* **What is being asked**: Type the entries out again exactly as they read, but leave every picture behind.

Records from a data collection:
= Beginning of Section =

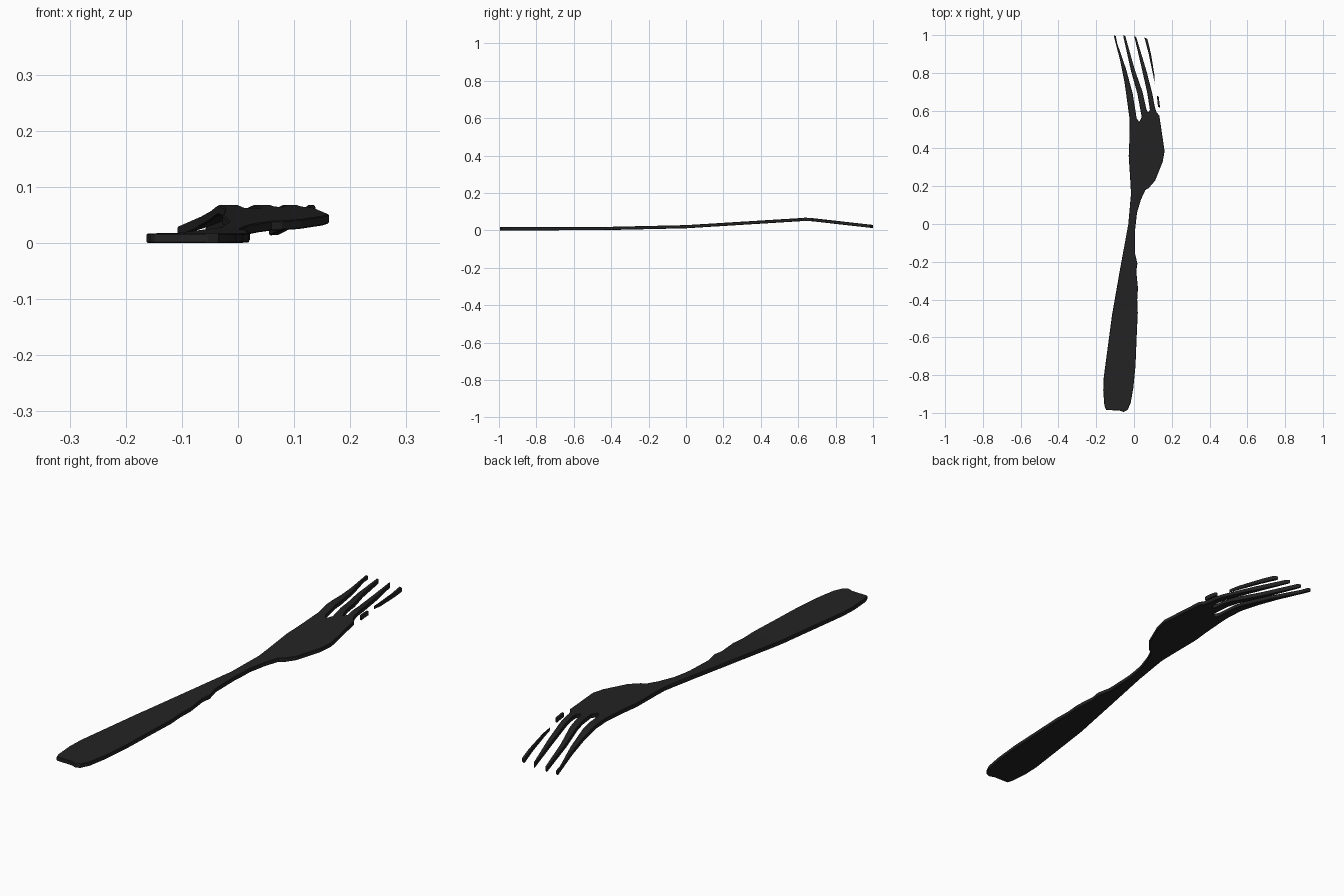
import bpy, bmesh

THICK = 0.017
# Side profile: (y, underside z), straight between the points
PROFILE = [(-1.0, 0.0), (-0.45, 0.001), (0.0, 0.011), (0.6, 0.048),
           (0.64, 0.051), (0.68, 0.048), (1.0, 0.012)]

steel = bpy.data.materials.new("dark_steel")
steel.diffuse_color = (0.017, 0.017, 0.017, 1)


def underside(y):
    for (y0, z0), (y1, z1) in zip(PROFILE, PROFILE[1:]):
        if y <= y1:
            return z0 + (z1 - z0) * max(0, (y - y0) / (y1 - y0))
    return PROFILE[-1][1]


def plate(name, outline):
    """Flat outline, cut at the profile points, thickened and bent."""
    bm = bmesh.new()
    bm.faces.new([bm.verts.new((x, y, 0)) for x, y in outline])
    bmesh.ops.triangulate(bm, faces=bm.faces[:])
    for y, _ in PROFILE[1:-1]:
        bmesh.ops.bisect_plane(bm, geom=bm.verts[:] + bm.edges[:] + bm.faces[:],
                               plane_co=(0, y, 0), plane_no=(0, 1, 0))
    res = bmesh.ops.extrude_face_region(bm, geom=bm.faces[:])
    for v in res["geom"]:
        if isinstance(v, bmesh.types.BMVert):
            v.co.z = THICK
    for v in bm.verts:
        v.co.z += underside(v.co.y)
    bmesh.ops.recalc_face_normals(bm, faces=bm.faces[:])
    me = bpy.data.meshes.new(name)
    bm.to_mesh(me)
    bm.free()
    me.materials.append(steel)
    ob = bpy.data.objects.new(name, me)
    bpy.context.collection.objects.link(ob)
    bev = ob.modifiers.new("soft_edge", 'BEVEL')
    bev.width = 0.002
    bev.segments = 1
    bev.limit_method = 'ANGLE'
    bev.angle_limit = 0.7
    return ob


# Left edge, from handle end up to the first tine tip
left = [(-0.148, -0.985), (-0.157, -0.96), (-0.163, -0.88), (-0.16, -0.81),
        (-0.116, -0.48), (-0.074, -0.24), (-0.03, 0.0), (-0.016, 0.16),
        (-0.019, 0.22), (-0.028, 0.36), (-0.025, 0.43), (-0.024, 0.56),
        (-0.05, 0.75), (-0.072, 0.86), (-0.108, 1.0)]
# Slots between the tines, tip down to root and up to the next tip
slot_1 = [(-0.096, 0.995), (-0.09, 0.96), (-0.042, 0.82), (-0.007, 0.69), (0.014, 0.56),
          (0.027, 0.54), (0.041, 0.565), (0.018, 0.69), (-0.016, 0.81), (-0.058, 1.0)]
slot_2 = [(-0.046, 0.995), (0.003, 0.82), (0.045, 0.70), (0.066, 0.605),
          (0.075, 0.59), (0.084, 0.605), (0.071, 0.69), (0.042, 0.82), (0.0, 1.0)]
slot_3 = [(0.013, 0.985), (0.066, 0.81), (0.097, 0.69), (0.111, 0.615), (0.12, 0.59)]
# Right edge, from the shoulder back down to the handle end, slightly worn
right = [(0.134, 0.575), (0.162, 0.385), (0.152, 0.33), (0.134, 0.285), (0.112, 0.23),
         (0.078, 0.19), (0.06, 0.18), (0.037, 0.13), (0.016, 0.06), (0.006, -0.03),
         (0.004, -0.15), (0.018, -0.21), (0.012, -0.25), (0.021, -0.34), (0.017, -0.40),
         (0.02, -0.47), (0.014, -0.6), (0.008, -0.75), (-0.004, -0.87),
         (-0.018, -0.95), (-0.035, -0.985), (-0.055, -0.995), (-0.08, -0.987)]
plate("fork_body", left + slot_1 + slot_2 + slot_3 + right)

# Broken outer tine: long tip and a short stub
plate("outer_tine", [(0.055, 0.988), (0.071, 0.98), (0.09, 0.9), (0.108, 0.79),
                     (0.11, 0.74), (0.101, 0.79), (0.078, 0.9)])
plate("outer_tine_stub", [(0.121, 0.68), (0.131, 0.675), (0.138, 0.615), (0.127, 0.62)])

= End of Section =

* **Written answer**:
import bpy, bmesh

THICK = 0.017
# Side profile: (y, underside z), straight between the points
PROFILE = [(-1.0, 0.0), (-0.45, 0.001), (0.0, 0.011), (0.6, 0.048),
           (0.64, 0.051), (0.68, 0.048), (1.0, 0.012)]

steel = bpy.data.materials.new("dark_steel")
steel.diffuse_color = (0.017, 0.017, 0.017, 1)


def underside(y):
    for (y0, z0), (y1, z1) in zip(PROFILE, PROFILE[1:]):
        if y <= y1:
            return z0 + (z1 - z0) * max(0, (y - y0) / (y1 - y0))
    return PROFILE[-1][1]


def plate(name, outline):
    """Flat outline, cut at the profile points, thickened and bent."""
    bm = bmesh.new()
    bm.faces.new([bm.verts.new((x, y, 0)) for x, y in outline])
    bmesh.ops.triangulate(bm, faces=bm.faces[:])
    for y, _ in PROFILE[1:-1]:
        bmesh.ops.bisect_plane(bm, geom=bm.verts[:] + bm.edges[:] + bm.faces[:],
                               plane_co=(0, y, 0), plane_no=(0, 1, 0))
    res = bmesh.ops.extrude_face_region(bm, geom=bm.faces[:])
    for v in res["geom"]:
        if isinstance(v, bmesh.types.BMVert):
            v.co.z = THICK
    for v in bm.verts:
        v.co.z += underside(v.co.y)
    bmesh.ops.recalc_face_normals(bm, faces=bm.faces[:])
    me = bpy.data.meshes.new(name)
    bm.to_mesh(me)
    bm.free()
    me.materials.append(steel)
    ob = bpy.data.objects.new(name, me)
    bpy.context.collection.objects.link(ob)
    bev = ob.modifiers.new("soft_edge", 'BEVEL')
    bev.width = 0.002
    bev.segments = 1
    bev.limit_method = 'ANGLE'
    bev.angle_limit = 0.7
    return ob


# Left edge, from handle end up to the first tine tip
left = [(-0.148, -0.985), (-0.157, -0.96), (-0.163, -0.88), (-0.16, -0.81),
        (-0.116, -0.48), (-0.074, -0.24), (-0.03, 0.0), (-0.016, 0.16),
        (-0.019, 0.22), (-0.028, 0.36), (-0.025, 0.43), (-0.024, 0.56),
        (-0.05, 0.75), (-0.072, 0.86), (-0.108, 1.0)]
# Slots between the tines, tip down to root and up to the next tip
slot_1 = [(-0.096, 0.995), (-0.09, 0.96), (-0.042, 0.82), (-0.007, 0.69), (0.014, 0.56),
          (0.027, 0.54), (0.041, 0.565), (0.018, 0.69), (-0.016, 0.81), (-0.058, 1.0)]
slot_2 = [(-0.046, 0.995), (0.003, 0.82), (0.045, 0.70), (0.066, 0.605),
          (0.075, 0.59), (0.084, 0.605), (0.071, 0.69), (0.042, 0.82), (0.0, 1.0)]
slot_3 = [(0.013, 0.985), (0.066, 0.81), (0.097, 0.69), (0.111, 0.615), (0.12, 0.59)]
# Right edge, from the shoulder back down to the handle end, slightly worn
right = [(0.134, 0.575), (0.162, 0.385), (0.152, 0.33), (0.134, 0.285), (0.112, 0.23),
         (0.078, 0.19), (0.06, 0.18), (0.037, 0.13), (0.016, 0.06), (0.006, -0.03),
         (0.004, -0.15), (0.018, -0.21), (0.012, -0.25), (0.021, -0.34), (0.017, -0.40),
         (0.02, -0.47), (0.014, -0.6), (0.008, -0.75), (-0.004, -0.87),
         (-0.018, -0.95), (-0.035, -0.985), (-0.055, -0.995), (-0.08, -0.987)]
plate("fork_body", left + slot_1 + slot_2 + slot_3 + right)

# Broken outer tine: long tip and a short stub
plate("outer_tine", [(0.055, 0.988), (0.071, 0.98), (0.09, 0.9), (0.108, 0.79),
                     (0.11, 0.74), (0.101, 0.79), (0.078, 0.9)])
plate("outer_tine_stub", [(0.121, 0.68), (0.131, 0.675), (0.138, 0.615), (0.127, 0.62)])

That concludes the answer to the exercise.